This is especially clear in Philadelphia, where information from the city’s lobbying registrations and quarterly reports have been pulled into a searchable, sortable database called Lobbying.ph. Casey Thomas, a Philadelphia developer, was part of the team that created Lobbying.ph at a local hackathon in February 2012, and he expanded on it before joining AxisPhilly, a non-profit news organization, later that year. AxisPhilly now houses and maintains the project.
Using the search and analysis enabled by Lobbying.ph, AxisPhilly has been able to write stories about who is trying to influence everything from casino licenses to paid sick leave bills because Philadelphia’s data includes information about who companies are lobbying and what position they are pushing on a specific piece of legislation. Local lobbying disclosures also paved the way for AxisPhilly to craft a list of the top 10 efforts to influence local government and to track lobbyist gifts to city council. AxisPhilly isn’t the only watchdog benefiting from open lobbying data, however. Other Philadelphia media have used information from Lobbying.ph in reporting, including PlanPhilly, Philadelphia Weekly, and Technical.ly Philly.
Without access to data about lobbying disclosure, these kinds of meaningful analyses of political influence might not be told — in the media, or elsewhere — and citizens might not be able to learn who is trying to influence their elected officials’ decisions. Open data about influence empowers people to be watchdogs and track the views that are being presented to those with power. It gives them a chance to see what views are not being represented, too.
These kinds of impact examples of releasing municipal lobbying data can be found in cities across the country. In Chicago, the app Chicago Lobbyists used city data from 2010 to illustrate what could be done with this kind of information. The site aggregated information from the city to easily show categories like the highest-paid lobbyists, the most active clients, and the most-lobbied city agencies.
The release of this lobbying information has helped Chicago news groups write stories about the highest-paid lobbyists, the revolving door, and how knowing the mayor seems to lead to an increase in lobbying revenue. Reacting to the release of this data, Chicago Mayor Rahm Emanuel said, “There’s no more hiding the ball as it relates to who’s paying a lobbyist, who the client is and how much they are receiving to represent them.”
More Data, Deeper Narratives

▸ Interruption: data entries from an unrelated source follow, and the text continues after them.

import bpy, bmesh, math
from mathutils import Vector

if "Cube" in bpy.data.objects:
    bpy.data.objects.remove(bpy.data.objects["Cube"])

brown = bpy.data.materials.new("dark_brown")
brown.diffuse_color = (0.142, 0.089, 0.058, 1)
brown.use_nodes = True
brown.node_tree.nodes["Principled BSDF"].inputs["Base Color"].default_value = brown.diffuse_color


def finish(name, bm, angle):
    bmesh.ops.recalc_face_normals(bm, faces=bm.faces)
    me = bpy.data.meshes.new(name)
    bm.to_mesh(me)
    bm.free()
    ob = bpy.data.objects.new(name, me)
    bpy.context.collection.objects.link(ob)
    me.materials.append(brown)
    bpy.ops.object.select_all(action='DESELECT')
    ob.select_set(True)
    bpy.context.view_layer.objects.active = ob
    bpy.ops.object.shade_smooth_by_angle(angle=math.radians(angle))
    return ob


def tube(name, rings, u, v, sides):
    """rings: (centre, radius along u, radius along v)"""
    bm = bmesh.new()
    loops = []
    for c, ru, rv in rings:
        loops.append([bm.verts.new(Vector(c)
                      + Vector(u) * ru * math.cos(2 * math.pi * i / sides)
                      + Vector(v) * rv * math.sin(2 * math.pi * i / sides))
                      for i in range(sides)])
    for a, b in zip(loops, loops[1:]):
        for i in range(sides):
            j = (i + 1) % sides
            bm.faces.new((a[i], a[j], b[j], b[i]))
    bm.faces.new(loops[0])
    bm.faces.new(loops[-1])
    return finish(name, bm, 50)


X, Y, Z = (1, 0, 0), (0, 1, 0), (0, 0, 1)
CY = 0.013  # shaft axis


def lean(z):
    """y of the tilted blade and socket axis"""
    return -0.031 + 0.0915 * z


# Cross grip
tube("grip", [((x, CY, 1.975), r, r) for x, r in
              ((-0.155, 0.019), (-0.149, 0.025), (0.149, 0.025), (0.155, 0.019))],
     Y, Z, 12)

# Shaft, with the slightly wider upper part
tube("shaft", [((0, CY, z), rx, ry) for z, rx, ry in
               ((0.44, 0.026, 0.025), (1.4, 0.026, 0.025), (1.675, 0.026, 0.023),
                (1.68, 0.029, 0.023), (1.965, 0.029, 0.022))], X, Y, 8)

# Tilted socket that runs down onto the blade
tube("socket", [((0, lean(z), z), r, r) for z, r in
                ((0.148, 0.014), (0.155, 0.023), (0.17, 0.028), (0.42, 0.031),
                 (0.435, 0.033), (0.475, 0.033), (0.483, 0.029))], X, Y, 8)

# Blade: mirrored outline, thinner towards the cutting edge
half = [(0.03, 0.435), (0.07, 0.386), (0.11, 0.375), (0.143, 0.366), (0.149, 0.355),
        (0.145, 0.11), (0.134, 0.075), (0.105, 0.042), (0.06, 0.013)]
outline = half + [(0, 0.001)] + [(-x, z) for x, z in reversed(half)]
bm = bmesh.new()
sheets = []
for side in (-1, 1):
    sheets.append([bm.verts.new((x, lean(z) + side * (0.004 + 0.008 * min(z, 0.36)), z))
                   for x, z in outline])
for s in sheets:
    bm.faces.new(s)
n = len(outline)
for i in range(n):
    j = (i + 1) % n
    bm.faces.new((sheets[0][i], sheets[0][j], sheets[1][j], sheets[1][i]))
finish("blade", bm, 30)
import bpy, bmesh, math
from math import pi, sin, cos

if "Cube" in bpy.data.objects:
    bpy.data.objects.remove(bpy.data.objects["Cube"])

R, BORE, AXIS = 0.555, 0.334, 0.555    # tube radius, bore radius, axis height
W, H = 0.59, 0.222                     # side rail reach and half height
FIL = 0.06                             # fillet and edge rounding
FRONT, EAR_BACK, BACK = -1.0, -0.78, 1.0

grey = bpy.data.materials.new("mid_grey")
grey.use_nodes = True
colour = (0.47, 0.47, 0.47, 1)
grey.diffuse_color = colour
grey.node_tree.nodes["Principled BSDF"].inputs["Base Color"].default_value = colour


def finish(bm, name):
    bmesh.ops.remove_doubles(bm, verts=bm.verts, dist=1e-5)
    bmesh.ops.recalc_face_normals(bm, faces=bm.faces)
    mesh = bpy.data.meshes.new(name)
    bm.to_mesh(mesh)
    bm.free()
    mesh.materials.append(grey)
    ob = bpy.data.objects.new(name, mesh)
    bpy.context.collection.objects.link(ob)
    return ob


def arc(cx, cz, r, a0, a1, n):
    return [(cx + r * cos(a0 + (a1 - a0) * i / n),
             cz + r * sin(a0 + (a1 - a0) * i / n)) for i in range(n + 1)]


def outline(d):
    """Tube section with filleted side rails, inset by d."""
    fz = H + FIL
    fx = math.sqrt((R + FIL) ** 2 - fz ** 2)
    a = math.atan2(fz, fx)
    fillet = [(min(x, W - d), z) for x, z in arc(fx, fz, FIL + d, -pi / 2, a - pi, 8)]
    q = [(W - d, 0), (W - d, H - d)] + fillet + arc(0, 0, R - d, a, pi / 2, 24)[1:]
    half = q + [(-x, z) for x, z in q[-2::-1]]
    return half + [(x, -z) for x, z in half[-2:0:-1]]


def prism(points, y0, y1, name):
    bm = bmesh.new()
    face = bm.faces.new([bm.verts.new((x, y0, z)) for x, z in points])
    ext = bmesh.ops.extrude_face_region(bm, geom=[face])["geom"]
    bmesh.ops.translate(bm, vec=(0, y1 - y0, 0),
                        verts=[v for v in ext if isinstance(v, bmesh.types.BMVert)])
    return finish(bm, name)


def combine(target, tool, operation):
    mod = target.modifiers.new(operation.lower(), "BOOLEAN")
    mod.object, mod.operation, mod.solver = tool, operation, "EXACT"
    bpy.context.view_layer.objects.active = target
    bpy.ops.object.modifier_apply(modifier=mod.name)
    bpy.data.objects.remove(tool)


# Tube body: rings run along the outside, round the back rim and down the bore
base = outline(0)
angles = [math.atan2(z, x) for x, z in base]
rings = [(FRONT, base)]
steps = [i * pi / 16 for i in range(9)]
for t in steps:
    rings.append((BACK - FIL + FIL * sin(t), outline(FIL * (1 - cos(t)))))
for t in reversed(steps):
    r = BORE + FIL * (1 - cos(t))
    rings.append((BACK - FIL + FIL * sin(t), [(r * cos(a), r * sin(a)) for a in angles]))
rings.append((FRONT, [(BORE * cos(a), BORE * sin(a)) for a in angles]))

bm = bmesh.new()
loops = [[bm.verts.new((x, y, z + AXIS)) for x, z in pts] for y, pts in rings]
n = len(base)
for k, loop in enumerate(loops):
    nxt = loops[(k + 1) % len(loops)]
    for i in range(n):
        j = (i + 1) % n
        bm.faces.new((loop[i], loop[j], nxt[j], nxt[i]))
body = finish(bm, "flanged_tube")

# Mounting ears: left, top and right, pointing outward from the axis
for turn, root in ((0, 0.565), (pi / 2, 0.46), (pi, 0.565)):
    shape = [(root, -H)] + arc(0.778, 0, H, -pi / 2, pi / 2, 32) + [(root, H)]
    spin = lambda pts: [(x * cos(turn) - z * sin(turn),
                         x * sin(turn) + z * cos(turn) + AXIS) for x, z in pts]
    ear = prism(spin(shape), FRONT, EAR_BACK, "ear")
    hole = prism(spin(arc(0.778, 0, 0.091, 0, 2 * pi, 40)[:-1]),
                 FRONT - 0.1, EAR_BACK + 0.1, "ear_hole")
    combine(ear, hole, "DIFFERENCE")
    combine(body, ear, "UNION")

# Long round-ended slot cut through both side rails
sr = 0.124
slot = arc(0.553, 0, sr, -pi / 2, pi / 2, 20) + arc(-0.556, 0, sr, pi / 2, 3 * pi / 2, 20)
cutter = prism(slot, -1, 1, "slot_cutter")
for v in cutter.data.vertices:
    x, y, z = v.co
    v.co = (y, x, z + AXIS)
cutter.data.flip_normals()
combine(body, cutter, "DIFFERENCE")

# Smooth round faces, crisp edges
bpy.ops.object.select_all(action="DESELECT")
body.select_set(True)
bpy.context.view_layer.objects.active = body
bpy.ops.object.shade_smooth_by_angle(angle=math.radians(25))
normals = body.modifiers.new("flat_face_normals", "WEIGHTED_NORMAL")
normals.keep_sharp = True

As for Philadelphia, we might see more use of this data in news stories and apps once the new lobbying website is launched and more detailed disclosures are posted online in a reusable format. As it stands now, the information that powers Lobbying.ph is posted online but locked up in PDFs from a temporary solution to a failed contract. Casey Thomas of AxisPhilly has been fortunate to receive spreadsheet versions of the registration information by asking for them from the Board of Ethics, the city agency overseeing lobbying information. Expense filings still have to be entered by hand from the PDFs, however.
Without electronic filing (which is expected to be part of the new website), there are also many different ways people fill out the required lobbying disclosure forms. For instance, if a lobbyist is disclosing information about a meeting with a city official, when citing the legislation being discussed they might list the common name of the bill (“paid sick leave bill”) or the bill number (“Bill No. 110557”). Lobbyists might also use different ways of identifying which city officials they talked with — they could list a city council member by their full name, by just their last name, or by their ward. Reconciling those different listings takes time and research.
These challenges to analyzing Philadelphia’s lobbying data — which may be temporary — haven’t prevented stories from emerging from the data that is available. Philadelphia shows that even data in PDFs can fuel narratives about influence and power, and people are hungry to find and use this information to inform themselves and their community.
For ideas about how your community can approach lobbying data, check out our Municipal Lobbying Data Guidelines.
Photo by Flickr user Versatile Aura